TASK GOAL – All lines in the material containing the word "data" need to be copied.

INFORMATION SUPPLIED –

<<<<

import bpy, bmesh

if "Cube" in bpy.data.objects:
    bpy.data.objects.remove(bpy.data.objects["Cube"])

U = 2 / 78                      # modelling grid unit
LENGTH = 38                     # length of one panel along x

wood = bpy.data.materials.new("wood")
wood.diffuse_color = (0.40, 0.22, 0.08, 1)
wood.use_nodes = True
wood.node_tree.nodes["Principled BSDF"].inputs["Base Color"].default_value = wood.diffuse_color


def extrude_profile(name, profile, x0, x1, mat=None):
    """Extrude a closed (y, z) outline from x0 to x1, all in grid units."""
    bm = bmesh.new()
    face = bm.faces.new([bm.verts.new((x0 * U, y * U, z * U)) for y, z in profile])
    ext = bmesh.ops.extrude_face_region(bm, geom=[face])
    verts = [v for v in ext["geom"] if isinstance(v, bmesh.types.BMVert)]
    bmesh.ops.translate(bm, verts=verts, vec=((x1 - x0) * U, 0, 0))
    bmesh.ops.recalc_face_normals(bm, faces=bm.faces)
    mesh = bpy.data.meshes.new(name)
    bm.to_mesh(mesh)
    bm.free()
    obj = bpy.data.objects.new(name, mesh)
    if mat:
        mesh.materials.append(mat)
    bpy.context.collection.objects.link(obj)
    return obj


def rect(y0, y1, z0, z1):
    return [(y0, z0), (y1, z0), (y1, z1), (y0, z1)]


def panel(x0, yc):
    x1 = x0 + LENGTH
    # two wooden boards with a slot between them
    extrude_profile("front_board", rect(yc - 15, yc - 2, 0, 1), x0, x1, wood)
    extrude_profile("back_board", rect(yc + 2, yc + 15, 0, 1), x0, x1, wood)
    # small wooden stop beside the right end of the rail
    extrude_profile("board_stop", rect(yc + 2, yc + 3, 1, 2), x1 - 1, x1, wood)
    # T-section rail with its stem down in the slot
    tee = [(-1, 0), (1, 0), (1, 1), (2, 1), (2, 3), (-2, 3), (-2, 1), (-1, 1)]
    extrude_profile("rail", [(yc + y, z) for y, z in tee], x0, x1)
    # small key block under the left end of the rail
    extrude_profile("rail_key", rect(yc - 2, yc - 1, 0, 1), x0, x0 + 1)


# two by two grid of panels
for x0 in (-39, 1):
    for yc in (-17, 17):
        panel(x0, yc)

>>>>
<<<<

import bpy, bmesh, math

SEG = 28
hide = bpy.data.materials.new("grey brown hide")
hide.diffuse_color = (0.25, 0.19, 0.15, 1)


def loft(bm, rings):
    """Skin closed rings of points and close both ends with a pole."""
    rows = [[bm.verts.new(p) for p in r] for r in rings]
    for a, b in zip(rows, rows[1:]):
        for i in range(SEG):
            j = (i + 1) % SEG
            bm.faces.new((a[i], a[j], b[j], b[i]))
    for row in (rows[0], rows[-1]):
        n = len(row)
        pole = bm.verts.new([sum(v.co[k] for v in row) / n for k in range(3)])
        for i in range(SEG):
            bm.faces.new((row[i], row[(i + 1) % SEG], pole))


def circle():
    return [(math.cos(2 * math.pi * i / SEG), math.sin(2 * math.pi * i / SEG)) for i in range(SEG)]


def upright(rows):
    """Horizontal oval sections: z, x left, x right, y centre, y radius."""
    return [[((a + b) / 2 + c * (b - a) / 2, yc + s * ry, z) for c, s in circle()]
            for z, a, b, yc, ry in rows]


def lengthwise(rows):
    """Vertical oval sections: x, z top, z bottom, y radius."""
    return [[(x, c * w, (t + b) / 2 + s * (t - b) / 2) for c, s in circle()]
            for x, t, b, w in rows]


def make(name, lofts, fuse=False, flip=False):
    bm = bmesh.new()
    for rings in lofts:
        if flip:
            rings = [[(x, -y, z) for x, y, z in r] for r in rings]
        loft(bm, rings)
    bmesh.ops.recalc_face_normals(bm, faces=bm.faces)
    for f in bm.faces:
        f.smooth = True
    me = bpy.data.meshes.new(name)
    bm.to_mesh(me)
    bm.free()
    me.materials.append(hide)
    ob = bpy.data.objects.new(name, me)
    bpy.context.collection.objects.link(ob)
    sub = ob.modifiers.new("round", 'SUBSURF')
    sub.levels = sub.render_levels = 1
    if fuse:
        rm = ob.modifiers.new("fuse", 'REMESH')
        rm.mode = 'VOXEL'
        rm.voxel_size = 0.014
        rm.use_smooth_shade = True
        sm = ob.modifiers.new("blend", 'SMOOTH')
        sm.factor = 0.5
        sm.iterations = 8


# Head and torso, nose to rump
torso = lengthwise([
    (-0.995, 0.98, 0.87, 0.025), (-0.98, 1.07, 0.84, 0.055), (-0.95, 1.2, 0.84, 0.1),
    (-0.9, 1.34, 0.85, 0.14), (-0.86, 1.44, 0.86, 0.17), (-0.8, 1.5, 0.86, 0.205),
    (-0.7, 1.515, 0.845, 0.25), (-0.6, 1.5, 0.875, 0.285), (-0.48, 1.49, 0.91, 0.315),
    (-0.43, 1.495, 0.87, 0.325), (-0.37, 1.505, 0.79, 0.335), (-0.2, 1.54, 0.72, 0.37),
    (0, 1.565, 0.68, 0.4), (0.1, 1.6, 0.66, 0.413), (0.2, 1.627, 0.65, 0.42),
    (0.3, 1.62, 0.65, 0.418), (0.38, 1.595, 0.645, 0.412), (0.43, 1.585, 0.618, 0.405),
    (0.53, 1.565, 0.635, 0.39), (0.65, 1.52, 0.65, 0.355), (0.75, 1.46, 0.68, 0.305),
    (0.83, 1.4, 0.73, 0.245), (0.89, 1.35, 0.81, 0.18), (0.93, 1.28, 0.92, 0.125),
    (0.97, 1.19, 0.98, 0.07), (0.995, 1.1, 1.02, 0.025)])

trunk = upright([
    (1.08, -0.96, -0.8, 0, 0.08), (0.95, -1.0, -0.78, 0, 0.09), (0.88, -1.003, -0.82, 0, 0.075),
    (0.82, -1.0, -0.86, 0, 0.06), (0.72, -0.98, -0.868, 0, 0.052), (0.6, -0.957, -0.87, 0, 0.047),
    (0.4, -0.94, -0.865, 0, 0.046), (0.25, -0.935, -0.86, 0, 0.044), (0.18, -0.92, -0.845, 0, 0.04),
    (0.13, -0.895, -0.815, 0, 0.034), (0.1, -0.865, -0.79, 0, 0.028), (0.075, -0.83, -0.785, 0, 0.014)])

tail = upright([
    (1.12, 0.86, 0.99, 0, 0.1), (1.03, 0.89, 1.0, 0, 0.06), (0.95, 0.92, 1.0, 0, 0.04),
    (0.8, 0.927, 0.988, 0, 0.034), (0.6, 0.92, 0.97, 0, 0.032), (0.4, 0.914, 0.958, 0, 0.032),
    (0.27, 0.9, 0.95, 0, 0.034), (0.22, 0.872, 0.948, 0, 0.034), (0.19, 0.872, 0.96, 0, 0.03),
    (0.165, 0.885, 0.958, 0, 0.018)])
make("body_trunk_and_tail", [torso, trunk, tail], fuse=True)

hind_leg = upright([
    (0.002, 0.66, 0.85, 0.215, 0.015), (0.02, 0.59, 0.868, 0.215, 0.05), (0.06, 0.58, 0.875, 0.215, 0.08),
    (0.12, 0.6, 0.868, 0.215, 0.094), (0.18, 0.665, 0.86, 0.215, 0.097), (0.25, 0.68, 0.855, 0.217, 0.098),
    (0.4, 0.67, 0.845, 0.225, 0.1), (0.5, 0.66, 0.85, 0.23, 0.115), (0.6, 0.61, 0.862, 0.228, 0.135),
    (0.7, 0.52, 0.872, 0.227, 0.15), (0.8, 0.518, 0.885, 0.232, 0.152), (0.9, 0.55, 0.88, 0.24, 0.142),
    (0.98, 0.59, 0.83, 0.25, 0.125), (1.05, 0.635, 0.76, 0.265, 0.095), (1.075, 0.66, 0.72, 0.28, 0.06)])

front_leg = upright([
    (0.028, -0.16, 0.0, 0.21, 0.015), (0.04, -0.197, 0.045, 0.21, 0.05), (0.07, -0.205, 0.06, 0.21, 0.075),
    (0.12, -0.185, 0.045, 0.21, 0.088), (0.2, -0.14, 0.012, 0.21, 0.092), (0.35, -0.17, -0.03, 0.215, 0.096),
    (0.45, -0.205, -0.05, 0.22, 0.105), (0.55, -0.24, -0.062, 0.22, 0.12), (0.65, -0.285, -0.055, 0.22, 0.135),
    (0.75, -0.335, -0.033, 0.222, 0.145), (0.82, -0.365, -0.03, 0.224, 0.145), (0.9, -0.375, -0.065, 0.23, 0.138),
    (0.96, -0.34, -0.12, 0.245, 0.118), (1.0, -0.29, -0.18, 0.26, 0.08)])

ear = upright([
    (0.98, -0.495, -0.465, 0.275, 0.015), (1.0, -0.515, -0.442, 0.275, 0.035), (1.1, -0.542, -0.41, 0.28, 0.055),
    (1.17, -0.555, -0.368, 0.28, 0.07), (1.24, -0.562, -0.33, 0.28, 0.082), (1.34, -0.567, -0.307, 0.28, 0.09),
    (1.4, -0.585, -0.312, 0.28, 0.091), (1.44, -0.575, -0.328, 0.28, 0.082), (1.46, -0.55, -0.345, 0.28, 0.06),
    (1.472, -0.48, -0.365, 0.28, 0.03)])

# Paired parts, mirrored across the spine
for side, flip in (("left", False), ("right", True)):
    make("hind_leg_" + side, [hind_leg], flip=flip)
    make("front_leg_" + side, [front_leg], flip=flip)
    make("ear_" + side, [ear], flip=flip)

>>>>

OUTPUT FOR THIS TASK –
if "Cube" in bpy.data.objects:
    bpy.data.objects.remove(bpy.data.objects["Cube"])
wood = bpy.data.materials.new("wood")
    mesh = bpy.data.meshes.new(name)
    obj = bpy.data.objects.new(name, mesh)
hide = bpy.data.materials.new("grey brown hide")
    me = bpy.data.meshes.new(name)
    ob = bpy.data.objects.new(name, me)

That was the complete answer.